The social and economic transformation due to the use of technology has been accompanied by successive cycles of governance and regulation. And it is now that we find ourselves in a new stage of dialogue and public negotiation in the European Union or countries such as the United States or China where the model of market regulation, sovereignty and citizen rights in clearly technical societies will be determined.
The involvement and collaboration of multinational public institutions with the actors of the technological and digital sector in the global governance of technology is an essential model of action. Its connected, distributed and extraterritorial nature requires a global prism.
These very difficult and dramatic days for millions of people due to the invasion of Ukraine show a practical approach to this approach: the unprecedented response through sanctions by the United States, the European Union and the G7 has a marked technological character. What analysts have called “decoupling Western economies from Russia” (a kind of decoupling of our economies with said country) is being forged with actions in cybersecurity, electronic commerce, disinformation and payment methods.

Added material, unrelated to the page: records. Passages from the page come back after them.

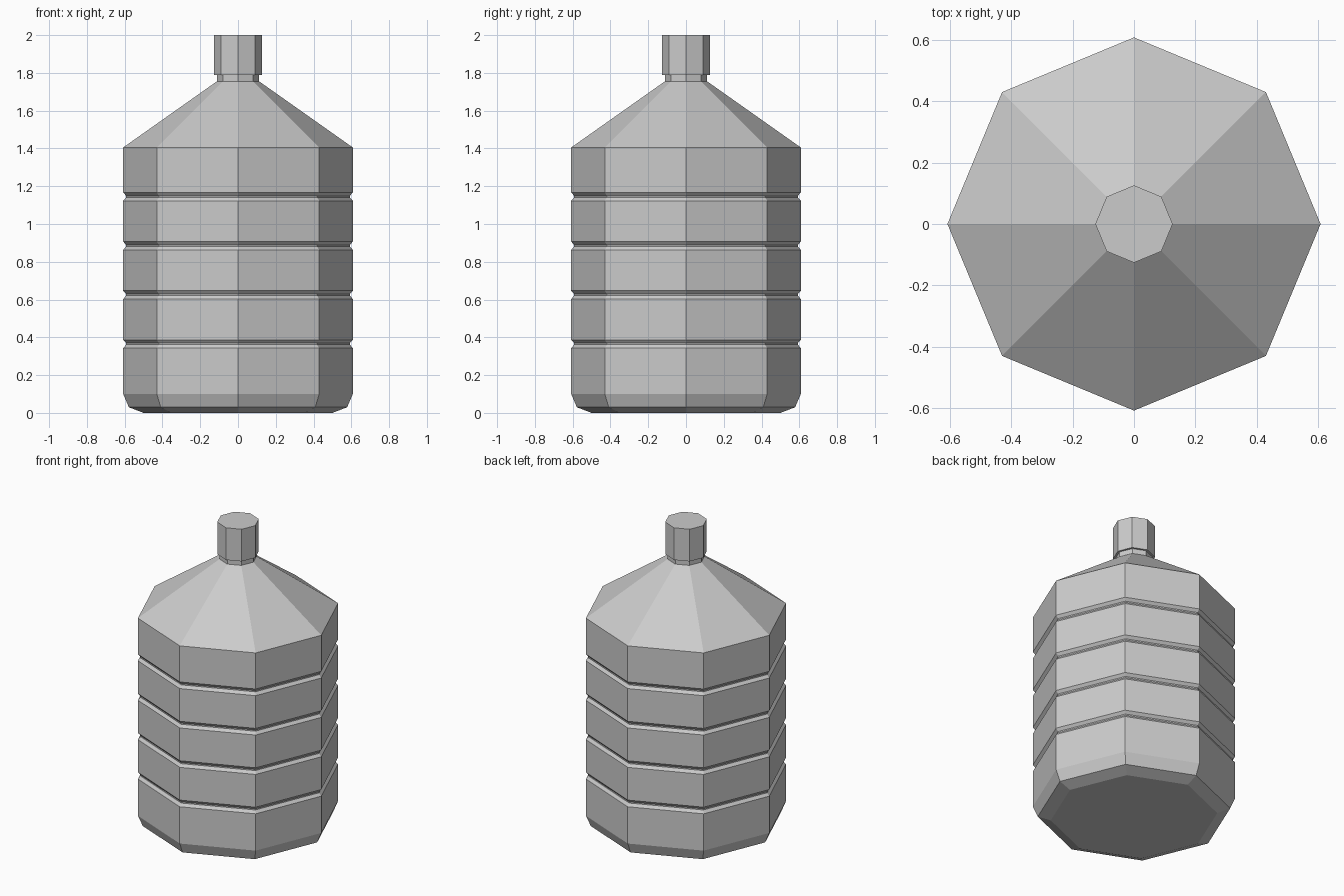
import bpy, bmesh
from math import cos, sin, pi

SIDES = 8
cube = bpy.data.objects.get("Cube")
if cube:
    bpy.data.objects.remove(cube, do_unlink=True)

grey = bpy.data.materials.new("light_grey")
grey.use_nodes = True
colour = (0.6, 0.6, 0.6, 1)
grey.diffuse_color = colour
grey.node_tree.nodes["Principled BSDF"].inputs["Base Color"].default_value = colour


def lathe(name, profile):
    """Closed eight-sided solid from (radius, height) pairs, bottom to top."""
    bm = bmesh.new()
    rings = []
    for r, z in profile:
        rings.append([bm.verts.new((r * cos(2 * pi * i / SIDES),
                                    r * sin(2 * pi * i / SIDES), z))
                      for i in range(SIDES)])
    for low, high in zip(rings, rings[1:]):
        for i in range(SIDES):
            j = (i + 1) % SIDES
            bm.faces.new((low[i], low[j], high[j], high[i]))
    bm.faces.new(rings[0][::-1])
    bm.faces.new(rings[-1])
    mesh = bpy.data.meshes.new(name)
    bm.to_mesh(mesh)
    bm.free()
    mesh.materials.append(grey)
    obj = bpy.data.objects.new(name, mesh)
    bpy.context.collection.objects.link(obj)
    return obj


# Bottle body: chamfered base, four V grooves, sloping shoulder, neck
R = 0.608
body = [(0.5, 0), (0.578, 0.03), (R, 0.1)]
for k in range(4):
    z = 0.365 + 0.26 * k
    body += [(R, z - 0.022), (R - 0.016, z - 0.004),
             (R - 0.016, z + 0.004), (R, z + 0.022)]
body += [(R, 1.405), (0.112, 1.755), (0.112, 1.8)]
lathe("bottle_body", body)

# Screw cap
lathe("cap", [(0.126, 1.788), (0.126, 2.0)])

Actions where corporate mobilization has a clear purpose of protecting civil society and in which the large digital platforms such as Google, Apple or Meta have a participatory role in a heterogeneous coalition against Putin. These actions are illustrated by the partial cessation of the Visa, American Express and Mastercard service in Russia, which represent 74% of payment transactions in that country, according to the Wall Street Journal. At the same time, Russia is experiencing an exodus of technology professionals that is already around 70,000 people; We must not forget that Moscow (also Minsk) have been technological hubs for many companies and that the competitiveness and prosperity of a territory are also measured by the attraction and retention of its talent.
This difficult situation coincides at a time when Europe and Spain are leading the plan ‘Digital Decade‘ that will define the development and market of technologies such as artificial intelligence, microchips, 5G -and progress to 6G- or cloud infrastructures. A process that will influence other regions and countries (as has happened with European legislation on data), and that has a decided plan to promote European technological champions. Two weeks ago significant progress was made with the political agreement on the proposal of the ‘Digital Markets Act‘, a regulation on markets and competition that will be applied to those technology companies with a capitalization of more than 75,000 million euros or an annual turnover of more than 7,500 million euros within the EU in the last three years, among other requirements.
As Irene Blázquez, Director of the Center for the Governance of Change at Instituto de Empresa, points out, at a general level, global economic regulation can hardly go beyond a “soft” approach, in which organizations assume commitments to good practices. However, what is being defined by institutions such as the European Commission or the OECD is the advancing deep ordination standards for technology and digitization. An approach that finds previous examples in the regulation of the “first” Internet, finances, CO2 emissions or, also in the case of the OECD, actions in international tax matters.
For this reason, the multilateral, public and private collaboration that we are seeing these days between governments and technology companies can guide us towards a future model of governance based on a more open dialogue and a better design of standards between these actors. As I pointed out earlier, technology and digital environments exemplify a change where an international order in which states were preponderant has passed to a distributed and connected plural order of actors.
This exciting and necessary topic is part of the series of dialogues on the governance of technology and the role of Spain that Adigital has started in March. Our territory has a strategic position in terms of connectivity, attractive to large technology companies and leading local companies in technology and digitization that operate globally. To this is added a “soft power” that makes us attractive so that people from all over the world want to work for and from Spain.
As an organization representing innovative companies, we see it as a priority to contribute to the projection of our country and our business fabric in this global debate.
*** Michael Ferrer He is director of strategy and public agenda of Adigital.